    - the results of the measurements made in accredited laboratories should be traceable to the SI;
    - NMIs providing metrological traceability for accredited laboratories should normally be signatories to the CIPM MRA and have CMCs published in the relevant areas of the KCDB;
    - within the OIML-CS, accreditation should be provided by bodies which are signatories to the ILAC Arrangement and the above policies on metrological traceability to the SI should be followed.

    The above principles should be used whenever there is a need to demonstrate metrological traceability for international acceptability (Joint BIPM, OIML, ILAC and ISO declaration on metrological traceability).

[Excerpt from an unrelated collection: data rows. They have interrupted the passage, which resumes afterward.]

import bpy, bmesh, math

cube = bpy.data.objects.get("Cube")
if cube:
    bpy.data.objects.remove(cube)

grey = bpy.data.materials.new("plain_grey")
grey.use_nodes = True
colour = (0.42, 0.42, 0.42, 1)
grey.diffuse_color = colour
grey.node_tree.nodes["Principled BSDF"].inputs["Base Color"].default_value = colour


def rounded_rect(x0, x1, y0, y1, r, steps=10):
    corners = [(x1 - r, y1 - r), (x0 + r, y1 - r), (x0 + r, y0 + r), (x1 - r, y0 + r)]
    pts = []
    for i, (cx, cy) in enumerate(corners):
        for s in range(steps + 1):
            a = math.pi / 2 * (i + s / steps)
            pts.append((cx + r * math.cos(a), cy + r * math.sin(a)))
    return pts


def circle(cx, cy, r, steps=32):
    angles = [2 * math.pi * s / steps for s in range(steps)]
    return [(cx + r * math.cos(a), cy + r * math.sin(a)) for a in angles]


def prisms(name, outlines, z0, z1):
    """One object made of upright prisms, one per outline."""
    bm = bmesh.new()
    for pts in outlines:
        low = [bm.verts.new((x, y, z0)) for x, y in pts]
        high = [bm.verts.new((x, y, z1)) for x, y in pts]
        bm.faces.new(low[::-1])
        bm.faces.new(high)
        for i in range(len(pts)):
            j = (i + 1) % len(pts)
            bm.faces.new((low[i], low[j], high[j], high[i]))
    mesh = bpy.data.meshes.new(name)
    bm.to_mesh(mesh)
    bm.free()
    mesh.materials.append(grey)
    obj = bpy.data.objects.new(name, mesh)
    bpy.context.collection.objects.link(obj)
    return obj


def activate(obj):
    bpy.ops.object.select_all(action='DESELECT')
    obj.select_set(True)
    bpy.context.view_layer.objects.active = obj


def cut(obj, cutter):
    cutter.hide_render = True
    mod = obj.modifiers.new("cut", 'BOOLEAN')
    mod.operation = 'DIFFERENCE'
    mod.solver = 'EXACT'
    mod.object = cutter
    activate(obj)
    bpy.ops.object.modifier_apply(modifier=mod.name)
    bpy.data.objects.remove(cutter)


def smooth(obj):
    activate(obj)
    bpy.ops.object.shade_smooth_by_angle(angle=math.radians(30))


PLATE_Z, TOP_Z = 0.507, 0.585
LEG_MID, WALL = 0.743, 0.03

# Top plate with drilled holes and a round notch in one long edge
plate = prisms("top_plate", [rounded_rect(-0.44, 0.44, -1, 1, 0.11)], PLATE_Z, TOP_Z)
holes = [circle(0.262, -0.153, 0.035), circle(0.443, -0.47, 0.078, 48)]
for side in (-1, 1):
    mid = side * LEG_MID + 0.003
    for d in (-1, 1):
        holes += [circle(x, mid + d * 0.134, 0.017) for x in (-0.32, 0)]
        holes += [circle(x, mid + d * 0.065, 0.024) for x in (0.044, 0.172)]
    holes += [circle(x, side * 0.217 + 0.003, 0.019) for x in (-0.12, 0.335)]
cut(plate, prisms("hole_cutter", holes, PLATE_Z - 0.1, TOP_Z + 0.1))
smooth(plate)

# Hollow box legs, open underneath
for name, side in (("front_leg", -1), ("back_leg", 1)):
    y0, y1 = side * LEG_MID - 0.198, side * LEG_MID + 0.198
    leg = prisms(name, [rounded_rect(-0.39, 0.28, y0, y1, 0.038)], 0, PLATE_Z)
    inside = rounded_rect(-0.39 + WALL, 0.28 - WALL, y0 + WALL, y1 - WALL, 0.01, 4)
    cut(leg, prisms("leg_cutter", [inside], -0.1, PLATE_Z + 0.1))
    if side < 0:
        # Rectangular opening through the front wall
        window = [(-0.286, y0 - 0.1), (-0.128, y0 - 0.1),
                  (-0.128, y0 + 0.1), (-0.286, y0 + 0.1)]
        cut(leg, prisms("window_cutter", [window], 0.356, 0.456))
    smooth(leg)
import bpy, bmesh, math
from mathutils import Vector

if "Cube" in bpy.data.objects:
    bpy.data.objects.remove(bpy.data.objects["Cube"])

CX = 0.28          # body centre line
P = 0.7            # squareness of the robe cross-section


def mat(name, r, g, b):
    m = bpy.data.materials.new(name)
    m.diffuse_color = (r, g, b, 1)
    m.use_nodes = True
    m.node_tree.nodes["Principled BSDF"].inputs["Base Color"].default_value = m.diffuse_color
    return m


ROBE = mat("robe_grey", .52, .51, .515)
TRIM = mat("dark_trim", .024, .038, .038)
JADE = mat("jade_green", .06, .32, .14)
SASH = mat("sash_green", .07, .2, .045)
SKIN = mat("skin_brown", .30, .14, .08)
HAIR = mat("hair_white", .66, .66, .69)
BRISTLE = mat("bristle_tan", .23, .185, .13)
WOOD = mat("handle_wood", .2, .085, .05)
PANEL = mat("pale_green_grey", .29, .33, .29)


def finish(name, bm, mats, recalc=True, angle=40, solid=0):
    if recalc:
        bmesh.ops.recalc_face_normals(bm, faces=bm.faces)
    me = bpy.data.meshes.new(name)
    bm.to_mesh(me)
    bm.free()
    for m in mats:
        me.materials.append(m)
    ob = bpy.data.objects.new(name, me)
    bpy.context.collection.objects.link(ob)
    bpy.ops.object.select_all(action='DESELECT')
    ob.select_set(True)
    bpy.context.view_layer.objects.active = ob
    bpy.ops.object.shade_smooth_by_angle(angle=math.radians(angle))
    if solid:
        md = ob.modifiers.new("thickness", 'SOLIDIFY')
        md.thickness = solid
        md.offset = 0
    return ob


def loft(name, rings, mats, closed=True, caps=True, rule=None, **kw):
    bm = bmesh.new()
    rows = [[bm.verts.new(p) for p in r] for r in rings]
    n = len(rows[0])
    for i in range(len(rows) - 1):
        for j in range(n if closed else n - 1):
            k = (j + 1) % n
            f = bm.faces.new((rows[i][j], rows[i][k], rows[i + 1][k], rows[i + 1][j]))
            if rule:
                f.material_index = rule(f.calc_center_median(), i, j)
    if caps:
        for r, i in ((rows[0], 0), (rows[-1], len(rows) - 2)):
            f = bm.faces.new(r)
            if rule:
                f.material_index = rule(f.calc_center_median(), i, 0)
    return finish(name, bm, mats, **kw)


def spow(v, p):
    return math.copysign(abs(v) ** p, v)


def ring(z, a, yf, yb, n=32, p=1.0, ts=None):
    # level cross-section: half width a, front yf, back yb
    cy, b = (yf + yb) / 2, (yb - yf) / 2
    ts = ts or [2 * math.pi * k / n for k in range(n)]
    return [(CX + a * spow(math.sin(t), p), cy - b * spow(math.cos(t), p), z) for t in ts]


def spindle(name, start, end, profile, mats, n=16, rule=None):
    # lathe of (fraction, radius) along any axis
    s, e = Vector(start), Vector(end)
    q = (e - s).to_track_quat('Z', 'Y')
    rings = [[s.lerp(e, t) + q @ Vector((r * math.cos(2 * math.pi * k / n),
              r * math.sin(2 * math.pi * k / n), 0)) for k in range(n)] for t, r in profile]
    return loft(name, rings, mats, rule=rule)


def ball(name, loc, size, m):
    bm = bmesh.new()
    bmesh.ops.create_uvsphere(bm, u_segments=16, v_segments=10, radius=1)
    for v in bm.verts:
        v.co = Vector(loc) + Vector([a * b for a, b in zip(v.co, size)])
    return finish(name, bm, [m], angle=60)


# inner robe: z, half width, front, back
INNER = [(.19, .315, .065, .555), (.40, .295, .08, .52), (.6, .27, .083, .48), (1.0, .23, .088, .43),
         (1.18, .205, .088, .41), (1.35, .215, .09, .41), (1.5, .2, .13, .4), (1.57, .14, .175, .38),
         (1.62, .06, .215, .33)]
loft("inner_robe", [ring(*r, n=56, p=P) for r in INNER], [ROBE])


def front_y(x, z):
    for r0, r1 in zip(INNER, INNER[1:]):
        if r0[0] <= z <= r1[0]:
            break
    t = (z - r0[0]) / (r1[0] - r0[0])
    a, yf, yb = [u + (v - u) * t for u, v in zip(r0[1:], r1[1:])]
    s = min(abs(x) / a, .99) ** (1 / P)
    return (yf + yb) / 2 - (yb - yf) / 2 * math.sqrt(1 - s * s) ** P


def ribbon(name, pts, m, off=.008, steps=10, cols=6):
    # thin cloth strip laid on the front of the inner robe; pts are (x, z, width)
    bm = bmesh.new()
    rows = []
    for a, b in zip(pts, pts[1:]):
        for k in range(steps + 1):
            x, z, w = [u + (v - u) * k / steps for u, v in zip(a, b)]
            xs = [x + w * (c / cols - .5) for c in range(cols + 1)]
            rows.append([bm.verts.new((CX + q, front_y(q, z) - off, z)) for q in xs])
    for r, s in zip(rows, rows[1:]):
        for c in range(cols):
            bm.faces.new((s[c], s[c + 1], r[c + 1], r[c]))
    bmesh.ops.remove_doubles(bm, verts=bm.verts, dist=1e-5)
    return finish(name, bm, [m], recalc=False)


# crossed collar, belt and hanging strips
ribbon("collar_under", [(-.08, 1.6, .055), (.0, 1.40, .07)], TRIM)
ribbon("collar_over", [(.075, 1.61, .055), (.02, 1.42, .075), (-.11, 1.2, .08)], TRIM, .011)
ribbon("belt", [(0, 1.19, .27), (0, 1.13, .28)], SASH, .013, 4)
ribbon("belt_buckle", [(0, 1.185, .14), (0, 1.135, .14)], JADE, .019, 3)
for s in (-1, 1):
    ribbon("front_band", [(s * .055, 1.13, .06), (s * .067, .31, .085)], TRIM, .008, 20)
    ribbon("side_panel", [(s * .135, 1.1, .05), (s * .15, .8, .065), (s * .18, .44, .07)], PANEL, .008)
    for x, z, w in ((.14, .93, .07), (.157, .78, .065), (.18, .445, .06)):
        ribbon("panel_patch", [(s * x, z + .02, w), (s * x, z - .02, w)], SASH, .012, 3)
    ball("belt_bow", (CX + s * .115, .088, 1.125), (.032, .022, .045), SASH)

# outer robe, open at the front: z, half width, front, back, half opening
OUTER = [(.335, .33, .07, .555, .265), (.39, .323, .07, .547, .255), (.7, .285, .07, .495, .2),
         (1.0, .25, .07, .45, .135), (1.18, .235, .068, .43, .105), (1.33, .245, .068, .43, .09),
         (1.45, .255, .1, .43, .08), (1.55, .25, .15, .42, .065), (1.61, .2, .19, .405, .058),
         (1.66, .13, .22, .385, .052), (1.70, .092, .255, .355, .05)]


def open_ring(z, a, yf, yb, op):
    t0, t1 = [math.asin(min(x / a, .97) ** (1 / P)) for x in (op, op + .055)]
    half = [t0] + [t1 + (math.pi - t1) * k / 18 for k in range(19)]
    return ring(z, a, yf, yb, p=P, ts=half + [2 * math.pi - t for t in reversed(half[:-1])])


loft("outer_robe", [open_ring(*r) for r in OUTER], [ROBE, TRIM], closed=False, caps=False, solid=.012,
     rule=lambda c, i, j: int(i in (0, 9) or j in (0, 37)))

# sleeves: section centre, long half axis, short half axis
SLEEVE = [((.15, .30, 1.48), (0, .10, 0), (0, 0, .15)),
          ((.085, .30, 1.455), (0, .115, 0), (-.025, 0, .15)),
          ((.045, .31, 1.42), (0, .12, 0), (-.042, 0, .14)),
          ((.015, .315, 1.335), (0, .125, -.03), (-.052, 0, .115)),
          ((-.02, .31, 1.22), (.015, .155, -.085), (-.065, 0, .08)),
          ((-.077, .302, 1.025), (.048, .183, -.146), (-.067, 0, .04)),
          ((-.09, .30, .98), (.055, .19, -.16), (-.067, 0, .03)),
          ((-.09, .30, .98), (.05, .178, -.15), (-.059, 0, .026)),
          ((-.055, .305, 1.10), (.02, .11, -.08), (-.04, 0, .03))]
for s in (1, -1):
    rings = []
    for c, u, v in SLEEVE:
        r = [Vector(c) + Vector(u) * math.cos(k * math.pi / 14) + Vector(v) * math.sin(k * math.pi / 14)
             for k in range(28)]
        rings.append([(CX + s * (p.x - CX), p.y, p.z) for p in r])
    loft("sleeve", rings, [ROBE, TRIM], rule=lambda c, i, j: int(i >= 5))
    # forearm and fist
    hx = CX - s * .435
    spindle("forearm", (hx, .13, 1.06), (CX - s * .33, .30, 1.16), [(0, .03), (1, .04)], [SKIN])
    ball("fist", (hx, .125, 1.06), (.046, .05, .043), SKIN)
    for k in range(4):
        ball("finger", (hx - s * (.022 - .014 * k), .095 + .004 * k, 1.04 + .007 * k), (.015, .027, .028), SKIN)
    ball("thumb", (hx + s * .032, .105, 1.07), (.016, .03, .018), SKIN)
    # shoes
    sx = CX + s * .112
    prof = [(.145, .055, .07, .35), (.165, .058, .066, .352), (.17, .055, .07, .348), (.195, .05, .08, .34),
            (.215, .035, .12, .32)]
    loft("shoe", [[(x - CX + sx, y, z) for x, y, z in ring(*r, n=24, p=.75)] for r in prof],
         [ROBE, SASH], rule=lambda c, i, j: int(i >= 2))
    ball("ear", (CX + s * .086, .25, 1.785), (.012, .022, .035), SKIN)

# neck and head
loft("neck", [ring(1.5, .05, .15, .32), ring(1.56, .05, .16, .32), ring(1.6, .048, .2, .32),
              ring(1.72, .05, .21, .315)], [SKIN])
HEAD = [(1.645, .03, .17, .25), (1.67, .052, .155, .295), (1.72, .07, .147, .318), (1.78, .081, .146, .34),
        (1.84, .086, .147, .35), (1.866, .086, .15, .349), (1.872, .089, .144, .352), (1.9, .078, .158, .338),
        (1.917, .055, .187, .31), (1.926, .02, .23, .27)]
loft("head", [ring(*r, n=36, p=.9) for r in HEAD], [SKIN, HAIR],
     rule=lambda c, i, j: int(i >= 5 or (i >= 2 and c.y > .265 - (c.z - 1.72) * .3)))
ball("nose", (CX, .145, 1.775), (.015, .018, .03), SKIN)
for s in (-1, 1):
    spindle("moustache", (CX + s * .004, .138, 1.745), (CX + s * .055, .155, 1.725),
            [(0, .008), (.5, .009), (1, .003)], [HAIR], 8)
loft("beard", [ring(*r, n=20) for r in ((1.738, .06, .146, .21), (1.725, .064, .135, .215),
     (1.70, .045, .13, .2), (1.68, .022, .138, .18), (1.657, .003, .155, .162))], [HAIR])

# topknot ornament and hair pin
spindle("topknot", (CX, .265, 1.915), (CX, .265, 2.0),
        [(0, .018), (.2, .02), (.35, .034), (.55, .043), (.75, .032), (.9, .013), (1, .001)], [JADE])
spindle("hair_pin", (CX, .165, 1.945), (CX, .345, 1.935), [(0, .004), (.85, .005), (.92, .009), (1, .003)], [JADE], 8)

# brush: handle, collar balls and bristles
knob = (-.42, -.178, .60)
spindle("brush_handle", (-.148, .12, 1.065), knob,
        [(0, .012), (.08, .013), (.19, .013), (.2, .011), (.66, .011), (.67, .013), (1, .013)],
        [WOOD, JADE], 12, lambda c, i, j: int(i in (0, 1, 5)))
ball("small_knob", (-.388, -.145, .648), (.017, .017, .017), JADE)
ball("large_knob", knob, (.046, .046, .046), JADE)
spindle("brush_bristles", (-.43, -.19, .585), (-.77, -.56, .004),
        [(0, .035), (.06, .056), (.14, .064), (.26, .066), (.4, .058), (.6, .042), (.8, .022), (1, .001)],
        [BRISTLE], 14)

  8. The abbreviated term "traceability" is sometimes used to mean 'metrological traceability' as well as other concepts, such as 'sample traceability' or 'document traceability' or 'instrument traceability' or 'material traceability', where the history ("trace") of an item is meant. Therefore, the full term of "metrological traceability" is preferred if there is any risk of confusion.

Annotated VIM3:

Traceability to the SI through the BIPM
Subject area:
What is traceability?
BIPM policy on stating uncertainties
Summary charts: Technical services per Member State
Ionizing Radiation
Related articles:
Comparisons piloted by the BIPM
BIPM calibration and measurement services
BIPM work programme
Joint BIPM, OIML, ILAC and ISO declaration on metrological traceability